WHAT IS REQUIRED
Retype the records word for word. Skip every image.

DATA SUPPLIED

= = = = =

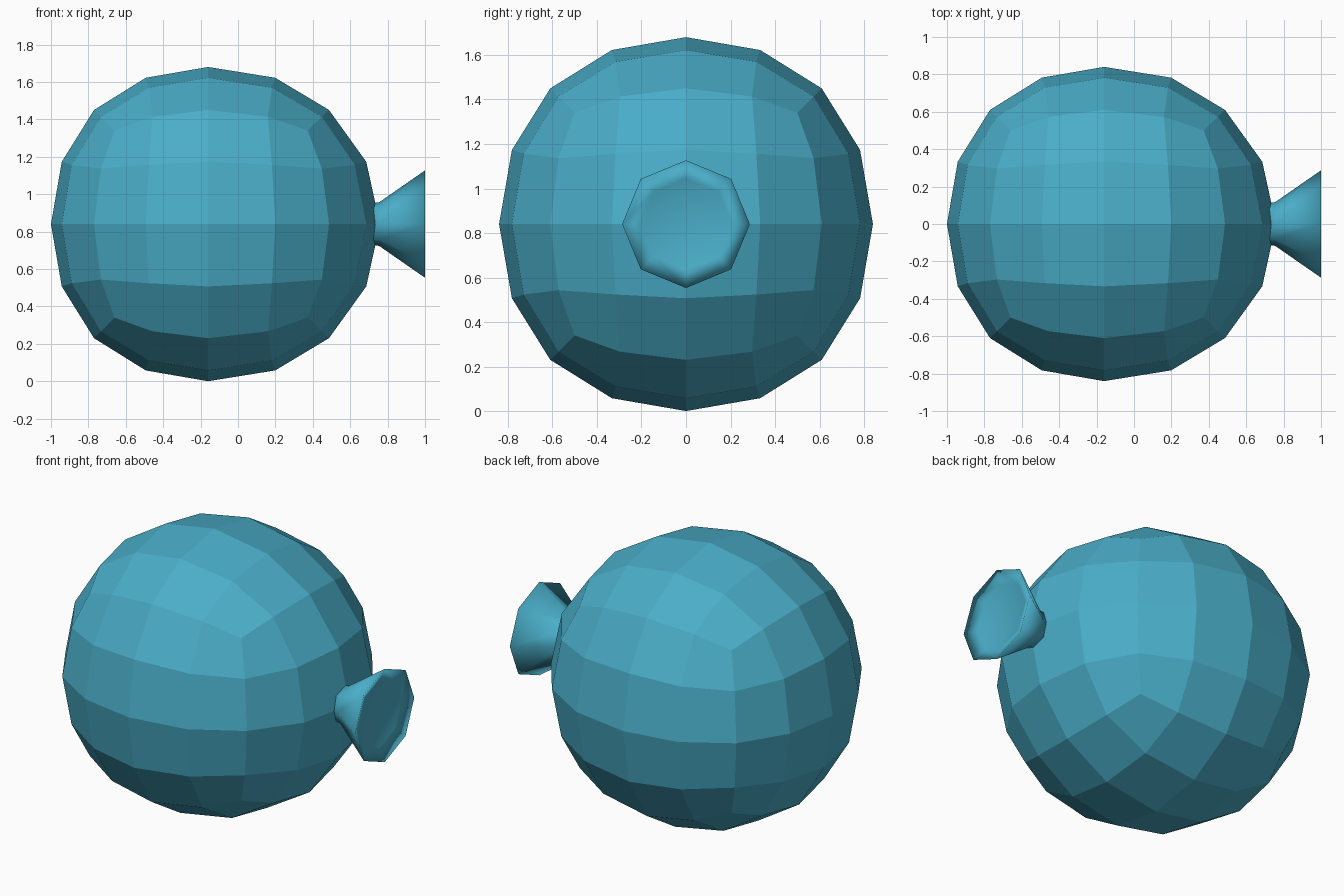
import bpy, bmesh, math

if "Cube" in bpy.data.objects:
    bpy.data.objects.remove(bpy.data.objects["Cube"])

teal = bpy.data.materials.new("teal")
teal.diffuse_color = (0.068, 0.42, 0.58, 1)
teal.use_nodes = True
teal.node_tree.nodes["Principled BSDF"].inputs["Base Color"].default_value = teal.diffuse_color
CX, CZ, R = -0.16, 0.84, 0.84

# Round body: a cube smoothed into a faceted ball
bpy.ops.mesh.primitive_cube_add(size=2)
body = bpy.context.object
body.name = "round_body"
mod = body.modifiers.new("round", 'SUBSURF')
mod.levels = mod.render_levels = 2
bpy.ops.object.modifier_apply(modifier=mod.name)
body.data.materials.append(teal)
top = max(v.co.z for v in body.data.vertices)


def stretch(x):
    """The half toward the mouth bulges slightly."""
    pts = [(0, 0), (0.332, 0.358), (0.605, 0.641), (0.781, 0.844), (0.84, 0.919)]
    for (a, b), (c, d) in zip(pts, pts[1:]):
        if x <= c or c == 0.84:
            return b + (x - a) * (d - b) / (c - a)


for v in body.data.vertices:
    v.co *= R / top
    if v.co.x > 0:
        v.co.x = stretch(v.co.x)
    v.co.x += CX
    v.co.z += CZ
for p in body.data.polygons:
    p.use_smooth = False

# Flared mouth: eight-sided smooth cone with a shallow dished end
bm = bmesh.new()
rings = []
for x, r in [(0.71, 0.11), (0.755, 0.117), (1.0, 0.287), (0.965, 0.205)]:
    rings.append([bm.verts.new((x, r * math.sin(i * math.pi / 4),
                                CZ + r * math.cos(i * math.pi / 4))) for i in range(8)])
for a, b in zip(rings, rings[1:]):
    for i in range(8):
        j = (i + 1) % 8
        bm.faces.new((a[i], a[j], b[j], b[i]))
bm.faces.new(rings[-1])
bm.faces.new(rings[0][::-1])
bmesh.ops.recalc_face_normals(bm, faces=bm.faces)
for f in bm.faces:
    f.smooth = True
me = bpy.data.meshes.new("flared_mouth")
bm.to_mesh(me)
bm.free()
me.materials.append(teal)
mouth = bpy.data.objects.new("flared_mouth", me)
bpy.context.collection.objects.link(mouth)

= = = = =

ANSWER AREA
import bpy, bmesh, math

if "Cube" in bpy.data.objects:
    bpy.data.objects.remove(bpy.data.objects["Cube"])

teal = bpy.data.materials.new("teal")
teal.diffuse_color = (0.068, 0.42, 0.58, 1)
teal.use_nodes = True
teal.node_tree.nodes["Principled BSDF"].inputs["Base Color"].default_value = teal.diffuse_color
CX, CZ, R = -0.16, 0.84, 0.84

# Round body: a cube smoothed into a faceted ball
bpy.ops.mesh.primitive_cube_add(size=2)
body = bpy.context.object
body.name = "round_body"
mod = body.modifiers.new("round", 'SUBSURF')
mod.levels = mod.render_levels = 2
bpy.ops.object.modifier_apply(modifier=mod.name)
body.data.materials.append(teal)
top = max(v.co.z for v in body.data.vertices)


def stretch(x):
    """The half toward the mouth bulges slightly."""
    pts = [(0, 0), (0.332, 0.358), (0.605, 0.641), (0.781, 0.844), (0.84, 0.919)]
    for (a, b), (c, d) in zip(pts, pts[1:]):
        if x <= c or c == 0.84:
            return b + (x - a) * (d - b) / (c - a)


for v in body.data.vertices:
    v.co *= R / top
    if v.co.x > 0:
        v.co.x = stretch(v.co.x)
    v.co.x += CX
    v.co.z += CZ
for p in body.data.polygons:
    p.use_smooth = False

# Flared mouth: eight-sided smooth cone with a shallow dished end
bm = bmesh.new()
rings = []
for x, r in [(0.71, 0.11), (0.755, 0.117), (1.0, 0.287), (0.965, 0.205)]:
    rings.append([bm.verts.new((x, r * math.sin(i * math.pi / 4),
                                CZ + r * math.cos(i * math.pi / 4))) for i in range(8)])
for a, b in zip(rings, rings[1:]):
    for i in range(8):
        j = (i + 1) % 8
        bm.faces.new((a[i], a[j], b[j], b[i]))
bm.faces.new(rings[-1])
bm.faces.new(rings[0][::-1])
bmesh.ops.recalc_face_normals(bm, faces=bm.faces)
for f in bm.faces:
    f.smooth = True
me = bpy.data.meshes.new("flared_mouth")
bm.to_mesh(me)
bm.free()
me.materials.append(teal)
mouth = bpy.data.objects.new("flared_mouth", me)
bpy.context.collection.objects.link(mouth)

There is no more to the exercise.